> **WORK TO COMPLETE**
After locating the line that contains "# Single foliage colour" in the following entries, reproduce it and each later line exactly, including the last.
[RECORDS FOR THE EXERCISE Boundary: Start]
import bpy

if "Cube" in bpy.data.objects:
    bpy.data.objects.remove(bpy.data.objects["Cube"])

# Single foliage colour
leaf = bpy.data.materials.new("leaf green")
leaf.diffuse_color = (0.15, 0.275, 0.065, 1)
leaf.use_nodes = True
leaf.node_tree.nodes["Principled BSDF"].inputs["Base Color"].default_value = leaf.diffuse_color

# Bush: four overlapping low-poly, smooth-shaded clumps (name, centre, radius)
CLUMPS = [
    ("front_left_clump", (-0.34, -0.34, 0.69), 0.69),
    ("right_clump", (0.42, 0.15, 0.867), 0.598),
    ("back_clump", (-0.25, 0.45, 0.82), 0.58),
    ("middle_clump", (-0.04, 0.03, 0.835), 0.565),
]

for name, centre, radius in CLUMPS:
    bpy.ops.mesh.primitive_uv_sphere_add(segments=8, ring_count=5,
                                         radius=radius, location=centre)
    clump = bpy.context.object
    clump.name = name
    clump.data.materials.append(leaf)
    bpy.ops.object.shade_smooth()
[RECORDS FOR THE EXERCISE Boundary: End]
> **SOLUTION TO THE PROBLEM**
# Single foliage colour
leaf = bpy.data.materials.new("leaf green")
leaf.diffuse_color = (0.15, 0.275, 0.065, 1)
leaf.use_nodes = True
leaf.node_tree.nodes["Principled BSDF"].inputs["Base Color"].default_value = leaf.diffuse_color

# Bush: four overlapping low-poly, smooth-shaded clumps (name, centre, radius)
CLUMPS = [
    ("front_left_clump", (-0.34, -0.34, 0.69), 0.69),
    ("right_clump", (0.42, 0.15, 0.867), 0.598),
    ("back_clump", (-0.25, 0.45, 0.82), 0.58),
    ("middle_clump", (-0.04, 0.03, 0.835), 0.565),
]

for name, centre, radius in CLUMPS:
    bpy.ops.mesh.primitive_uv_sphere_add(segments=8, ring_count=5,
                                         radius=radius, location=centre)
    clump = bpy.context.object
    clump.name = name
    clump.data.materials.append(leaf)
    bpy.ops.object.shade_smooth()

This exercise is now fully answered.